Results: The evaluation revealed that Mixtral had a hallucination rate of about 8%, i.e. about 8 out of 100 generated responses -
included false claims,
had risky usage of general knowledge,
made unsupported assumption about user’s intent, or
the response was not relevant to what the user asked.
Previously, we have found that GPT-3.5-Turbo-1106 performs similarly at 8% hallucination rate, while GPT-4-Turbo-1106 has about 3% hallucination rate.
Mixtral is the most accurate open source model we have evaluated so far. Still, Mixtral produces a significant number of hallucinations, which makes it challenging to use it in critical business applications such as automated customer support chatbots.
Is there a way to bring the hallucination rate down inline with the best-in-class currently available, GPT-4?
Hallucination rate (ArticleBot, 530 row chatbot dataset)
8.7 ± 2 %
2.6 ± 2 %
8.3 ± 2 %
3.4 ± 2 %
Mixtral8x7B + TruthChecker → 3% hallucination rate!

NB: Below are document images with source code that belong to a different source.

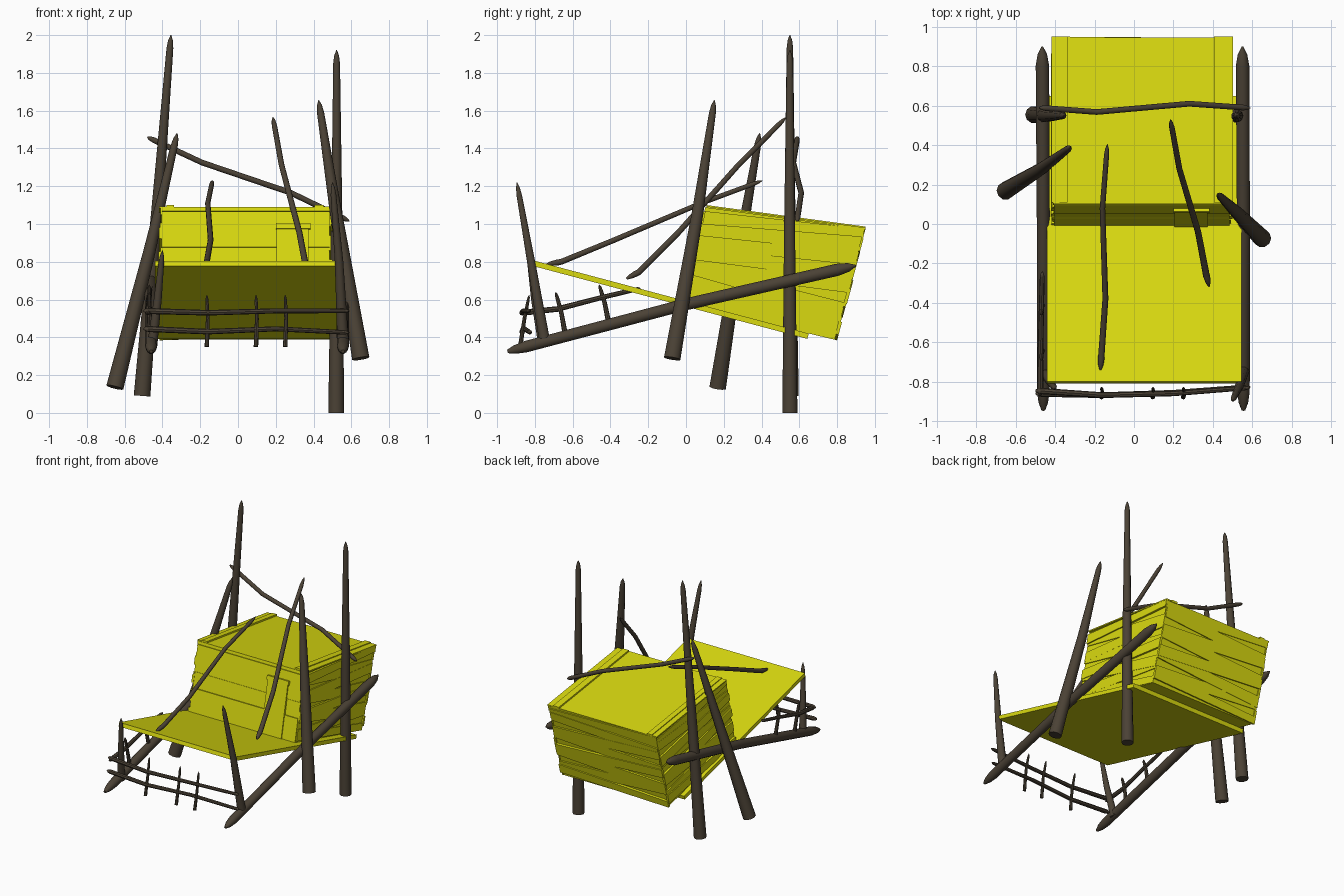
import bpy, bmesh, math, random
from mathutils import Vector

if "Cube" in bpy.data.objects:
    bpy.data.objects.remove(bpy.data.objects["Cube"])

random.seed(4)


def material(name, rgb):
    m = bpy.data.materials.new(name)
    m.diffuse_color = (*rgb, 1)
    m.use_nodes = True
    m.node_tree.nodes["Principled BSDF"].inputs["Base Color"].default_value = m.diffuse_color
    return m


YELLOW = material("yellow boards", (0.70, 0.70, 0.005))
BROWN = material("dark brown wood", (0.07, 0.054, 0.036))


def finish(name, bm, mat, smooth=False):
    bmesh.ops.recalc_face_normals(bm, faces=bm.faces[:])
    me = bpy.data.meshes.new(name)
    bm.to_mesh(me)
    bm.free()
    me.materials.append(mat)
    ob = bpy.data.objects.new(name, me)
    bpy.context.collection.objects.link(ob)
    if smooth:
        bpy.ops.object.select_all(action='DESELECT')
        ob.select_set(True)
        bpy.context.view_layer.objects.active = ob
        bpy.ops.object.shade_smooth_by_angle(angle=math.radians(40))


def rod(name, pts, r0, r1, tip=0.07, both=False, sides=10):
    """Tapered stick through pts, sharpened at the end (or both ends)."""
    pts = [Vector(p) for p in pts]
    n = len(pts) - 1
    rings = [(p, r0 + (r1 - r0) * i / n) for i, p in enumerate(pts)]
    end, d = pts[-1], (pts[-1] - pts[-2]).normalized()
    rings[-1:] = [(end - d * tip, r1), (end - d * tip * 0.4, r1 * 0.7), (end, r1 * 0.12)]
    if both:
        s, d = pts[0], (pts[1] - pts[0]).normalized()
        rings[:1] = [(s, r0 * 0.3), (s + d * tip * 0.4, r0 * 0.75), (s + d * tip, r0)]
    axis = (pts[-1] - pts[0]).normalized()
    ref = Vector((1, 0, 0)) if abs(axis.x) < 0.7 else Vector((0, 0, 1))
    u = (ref - axis * ref.dot(axis)).normalized()
    v = axis.cross(u)
    bm = bmesh.new()
    loops = []
    for p, r in rings:
        loops.append([bm.verts.new(p + r * (u * math.cos(a) + v * math.sin(a)))
                      for a in (2 * math.pi * k / sides for k in range(sides))])
    for a, b in zip(loops, loops[1:]):
        for k in range(sides):
            j = (k + 1) % sides
            bm.faces.new((a[k], a[j], b[j], b[k]))
    bm.faces.new(loops[0])
    bm.faces.new(loops[-1])
    finish(name, bm, BROWN, True)


def hexa(bm, a, b):
    """Solid between two matching quads."""
    va = [bm.verts.new(p) for p in a]
    vb = [bm.verts.new(p) for p in b]
    bm.faces.new(va)
    bm.faces.new(vb)
    for i in range(4):
        j = (i + 1) % 4
        bm.faces.new((va[i], va[j], vb[j], vb[i]))


def board(bm, wall, corners, thick):
    """Board on a wall quad; corners are (u, v) pairs on that wall."""
    p00, p10, p11, p01 = [Vector(p) for p in wall]
    nrm = (p10 - p00).cross(p01 - p00).normalized()
    q = [(p00 * (1 - u) + p10 * u) * (1 - v) + (p01 * (1 - u) + p11 * u) * v for u, v in corners]
    hexa(bm, [p - nrm * 0.003 for p in q], [p + nrm * thick for p in q])


def rect(u0, u1, v0, v1):
    return [(u0, v0), (u1, v0), (u1, v1), (u0, v1)]


# sloping platform
bm = bmesh.new()
deck = [(-0.44, -0.80, 0.805), (0.545, -0.80, 0.805), (0.545, 0.65, 0.42), (-0.44, 0.65, 0.42)]
hexa(bm, deck, [(x, y - 0.008, z - 0.028) for x, y, z in deck])
finish("platform", bm, YELLOW)

# hut body: side profile between two x positions
XL, XR = -0.405, 0.485
PROFILE = [(0.0, 0.575), (0.785, 0.388), (0.945, 0.975), (0.108, 1.088)]
L = [(XL, y, z) for y, z in PROFILE]
R = [(XR, y, z) for y, z in PROFILE]
bm = bmesh.new()
hexa(bm, L, R)
finish("hut_body", bm, YELLOW)

# crooked overlapping planks on the sides and back
walls = {"right_planks": (R[0], R[1], R[2], R[3]),
         "left_planks": (L[1], L[0], L[3], L[2]),
         "back_planks": (R[1], L[1], L[2], R[2])}
for name, wall in walls.items():
    bm = bmesh.new()
    n = 8
    for i in range(n):
        tilt = 0.05 * (1 if i % 2 else -1)
        lo, hi = i / n, (i + 1) / n
        a, b = max(0, lo - tilt), max(0, lo + tilt)
        c, d = min(1, hi + tilt * 0.8), min(1, hi - tilt * 0.8)
        e = random.uniform(0, 0.012)
        board(bm, wall, [(-e, a), (1 + e, b), (1 + e, c), (-e, d)], random.uniform(0.005, 0.017))
    finish(name, bm, YELLOW)

# front boards and door
front = (L[0], R[0], R[3], L[3])
bm = bmesh.new()
for v0, v1, t in ((0.0, 0.36, 0.012), (0.37, 0.58, 0.006), (0.585, 0.955, 0.01), (0.96, 1.0, 0.006)):
    board(bm, front, rect(0, 1, v0, v1), t)
finish("front_boards", bm, YELLOW)
bm = bmesh.new()
board(bm, front, rect(0.685, 0.875, 0.02, 0.77), 0.02)
board(bm, front, rect(0.68, 0.885, 0.77, 0.83), 0.028)
finish("door", bm, YELLOW)

# roof trim strips
roof = (L[3], R[3], R[2], L[2])
bm = bmesh.new()
for u0, u1, t in ((-0.015, 0.03, 0.006), (0.03, 0.075, 0.012), (0.91, 0.965, 0.012), (0.965, 1.02, 0.006)):
    board(bm, roof, rect(u0, u1, 0, 1.005), t)
finish("roof_trim", bm, YELLOW)

# tall standing poles
rod("back_right_pole", [(0.52, 0.55, 0), (0.523, 0.548, 1), (0.522, 0.55, 1.92)], 0.042, 0.018)
rod("back_left_pole", [(-0.508, 0.555, 0.09), (-0.43, 0.55, 1.05), (-0.355, 0.55, 2.0)], 0.044, 0.018)
rod("left_leaning_pole", [(-0.652, 0.168, 0.135), (-0.47, 0.28, 0.85), (-0.322, 0.39, 1.48)], 0.046, 0.019)
rod("right_leaning_pole", [(0.65, -0.073, 0.288), (0.52, 0.06, 1.05), (0.427, 0.15, 1.655)], 0.046, 0.019)

# long side beams
for side, x in (("left", -0.46), ("right", 0.555)):
    rod(side + "_beam", [(x, -0.945, 0.325), (x, 0, 0.575), (x - 0.005, 0.9, 0.78)],
        0.032, 0.034, 0.1, True)

# front corner posts
rod("front_right_post", [(0.555, -0.75, 0.39), (0.535, -0.82, 0.8), (0.50, -0.895, 1.22)], 0.03, 0.015)
rod("front_left_post", [(-0.455, -0.755, 0.35), (-0.425, -0.80, 0.6), (-0.40, -0.835, 0.86)], 0.027, 0.015)

# front railing
rod("front_rail_upper", [(-0.50, -0.845, 0.54), (-0.16, -0.868, 0.53), (0.2, -0.86, 0.54), (0.59, -0.83, 0.54)],
    0.016, 0.012, 0.03, True, 8)
rod("front_rail_lower", [(-0.50, -0.86, 0.445), (-0.16, -0.868, 0.43), (0.2, -0.855, 0.445), (0.59, -0.825, 0.425)],
    0.016, 0.012, 0.03, True, 8)
for i, x in enumerate((-0.165, 0.095, 0.25)):
    rod("front_picket_%d" % i, [(x, -0.878, 0.35), (x + 0.005, -0.855, 0.5), (x, -0.83, 0.625)], 0.012, 0.008, 0.03, False, 8)

# left side railing
rod("side_rail", [(-0.475, -0.87, 0.53), (-0.475, -0.68, 0.55), (-0.47, -0.45, 0.61), (-0.465, -0.24, 0.66)],
    0.016, 0.012, 0.03, True, 8)
for i, (y, z0, z1) in enumerate(((-0.64, 0.42, 0.64), (-0.41, 0.48, 0.68))):
    rod("side_picket_%d" % i, [(-0.465, y, z0), (-0.47, y - 0.02, (z0 + z1) / 2), (-0.47, y - 0.05, z1)],
        0.014, 0.01, 0.03, False, 8)

# crossbar and bent props
rod("back_crossbar", [(-0.48, 0.59, 1.46), (-0.19, 0.568, 1.325), (0.28, 0.61, 1.165), (0.59, 0.588, 1.015)],
    0.015, 0.015, 0.04, True)
rod("left_bent_prop", [(-0.17, -0.74, 0.785), (-0.165, -0.66, 0.80), (-0.145, -0.38, 0.915), (-0.16, 0.08, 1.11), (-0.135, 0.405, 1.23)],
    0.017, 0.013, 0.06, True)
rod("right_bent_prop", [(0.38, -0.315, 0.71), (0.365, -0.25, 0.745), (0.325, -0.04, 0.955), (0.23, 0.28, 1.315), (0.185, 0.53, 1.565)],
    0.018, 0.014, 0.06, True)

We trained a hallucination detection model, “TruthChecker” (TC), which is a Flan-T5 model fine tuned on a synthetically generated dataset of hallucinations based on a large corpus of knowledge base articles and the specific knowledge base that the chatbot will use to generate responses. TruthChecker predicts the probability that a given response contains a hallucination, in context of user utterance, retrieved knowledge base snippets and conversation history. The threshold of the TruthChecker model was such that it tags about 10% responses as hallucinations.
We evaluated Mixtral-generated responses using TruthChecker, using manual annotations as the ground truth. TruthChecker was able to catch about 75% of the 8% hallucinations produced by Mixtral.
10% responses marked as hallucinations would not be shown the end user. Instead, relevant search result snippets are presented to the user to ensure that user sees only factually accurate information. These 10% responses includes about 5% actual hallucinations and 5% false positives.
90% responses not tagged as hallucinations would be shown to the user and those included 3% hallucinations (false negatives), which is similar to about 3% hallucinations users would see in GPT4 generated responses.
Compared to GPT-4, Mixtral can be deployed at a significantly lower cost and can be run fully within your own infrastructure, without any outbound API calls that may leak sensitive information. This combination of Mixtral and TruthChecker represents a major advancement in conversational AI for enterprise applications, where the accuracy of information is paramount. It will allow enterprises to leverage the power of Mixtral8x7B in a cost-effective manner while maintaining high standards of accuracy and reliability in their AI-driven communication use cases.
Pre-TC hallucination rate
TC rejection rate
Post-TC residual hallucination rate
GPT-4 hallucination rate
Open dataset: Here we evaluated Mixtral+TC performance on our RAG dataset. We are now exploring if we can evaluate on a suitable academic of industry dataset. We want to evaluate on the real world use case of a RAG chatbot based on a single knowledge base, and so far we have not found public datasets that align with that use case. Typically, academic datasets like TruthfulQA and HotpotQA are structured such that each example has its own grounding knowledge document instead of all examples referring to a shared set of documents.
Larger dataset: The 530 row dataset used in this experiment is small and contains few hallucinations. So, we plan to repeat this experiment with a larger, 2500 row dataset.
Fine tuning: We anticipate further improvement in hallucination rate if Mixtral is fine tuned on the knowledge base. We have already demonstrated this behavior for other models such as Llama2 7B and Flan-UL2, but we are curious to see if we can go beyond GPT4 performance.
Response regeneration: When TruthChecker marks a response as a hallucination, ideally the original response is discarded and a new response gets generated that is factually accurate. We are working on a response regeneration model that would perform this task.